Could you write out the whole listing exactly as it appears?

DATA FOR PROCESSING
____

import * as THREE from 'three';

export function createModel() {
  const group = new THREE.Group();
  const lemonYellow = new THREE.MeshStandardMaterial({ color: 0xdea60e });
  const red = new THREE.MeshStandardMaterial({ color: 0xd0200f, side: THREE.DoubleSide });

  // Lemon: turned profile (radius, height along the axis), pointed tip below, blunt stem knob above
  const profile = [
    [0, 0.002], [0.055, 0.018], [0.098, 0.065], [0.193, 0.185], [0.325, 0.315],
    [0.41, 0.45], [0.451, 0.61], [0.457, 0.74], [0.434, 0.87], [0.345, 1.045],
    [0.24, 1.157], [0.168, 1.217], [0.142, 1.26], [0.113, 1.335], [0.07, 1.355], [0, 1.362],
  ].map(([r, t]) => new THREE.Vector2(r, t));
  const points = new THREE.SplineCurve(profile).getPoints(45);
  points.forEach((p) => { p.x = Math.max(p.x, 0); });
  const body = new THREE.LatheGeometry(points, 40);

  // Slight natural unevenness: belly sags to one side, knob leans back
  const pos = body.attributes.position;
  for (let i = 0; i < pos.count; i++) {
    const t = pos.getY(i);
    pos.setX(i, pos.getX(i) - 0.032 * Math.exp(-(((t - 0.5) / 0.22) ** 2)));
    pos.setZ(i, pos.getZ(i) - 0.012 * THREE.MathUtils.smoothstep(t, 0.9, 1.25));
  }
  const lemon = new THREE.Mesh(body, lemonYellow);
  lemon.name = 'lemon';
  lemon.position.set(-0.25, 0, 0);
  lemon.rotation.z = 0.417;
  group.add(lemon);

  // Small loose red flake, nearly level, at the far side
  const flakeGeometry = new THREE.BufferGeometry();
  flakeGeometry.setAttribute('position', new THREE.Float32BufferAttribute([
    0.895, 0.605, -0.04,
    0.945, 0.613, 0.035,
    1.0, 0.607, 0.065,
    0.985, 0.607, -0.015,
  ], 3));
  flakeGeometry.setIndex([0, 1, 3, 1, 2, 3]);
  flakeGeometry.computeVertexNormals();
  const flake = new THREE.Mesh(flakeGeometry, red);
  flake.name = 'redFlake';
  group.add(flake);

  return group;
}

____

RESPONSE AREA
import * as THREE from 'three';

export function createModel() {
  const group = new THREE.Group();
  const lemonYellow = new THREE.MeshStandardMaterial({ color: 0xdea60e });
  const red = new THREE.MeshStandardMaterial({ color: 0xd0200f, side: THREE.DoubleSide });

  // Lemon: turned profile (radius, height along the axis), pointed tip below, blunt stem knob above
  const profile = [
    [0, 0.002], [0.055, 0.018], [0.098, 0.065], [0.193, 0.185], [0.325, 0.315],
    [0.41, 0.45], [0.451, 0.61], [0.457, 0.74], [0.434, 0.87], [0.345, 1.045],
    [0.24, 1.157], [0.168, 1.217], [0.142, 1.26], [0.113, 1.335], [0.07, 1.355], [0, 1.362],
  ].map(([r, t]) => new THREE.Vector2(r, t));
  const points = new THREE.SplineCurve(profile).getPoints(45);
  points.forEach((p) => { p.x = Math.max(p.x, 0); });
  const body = new THREE.LatheGeometry(points, 40);

  // Slight natural unevenness: belly sags to one side, knob leans back
  const pos = body.attributes.position;
  for (let i = 0; i < pos.count; i++) {
    const t = pos.getY(i);
    pos.setX(i, pos.getX(i) - 0.032 * Math.exp(-(((t - 0.5) / 0.22) ** 2)));
    pos.setZ(i, pos.getZ(i) - 0.012 * THREE.MathUtils.smoothstep(t, 0.9, 1.25));
  }
  const lemon = new THREE.Mesh(body, lemonYellow);
  lemon.name = 'lemon';
  lemon.position.set(-0.25, 0, 0);
  lemon.rotation.z = 0.417;
  group.add(lemon);

  // Small loose red flake, nearly level, at the far side
  const flakeGeometry = new THREE.BufferGeometry();
  flakeGeometry.setAttribute('position', new THREE.Float32BufferAttribute([
    0.895, 0.605, -0.04,
    0.945, 0.613, 0.035,
    1.0, 0.607, 0.065,
    0.985, 0.607, -0.015,
  ], 3));
  flakeGeometry.setIndex([0, 1, 3, 1, 2, 3]);
  flakeGeometry.computeVertexNormals();
  const flake = new THREE.Mesh(flakeGeometry, red);
  flake.name = 'redFlake';
  group.add(flake);

  return group;
}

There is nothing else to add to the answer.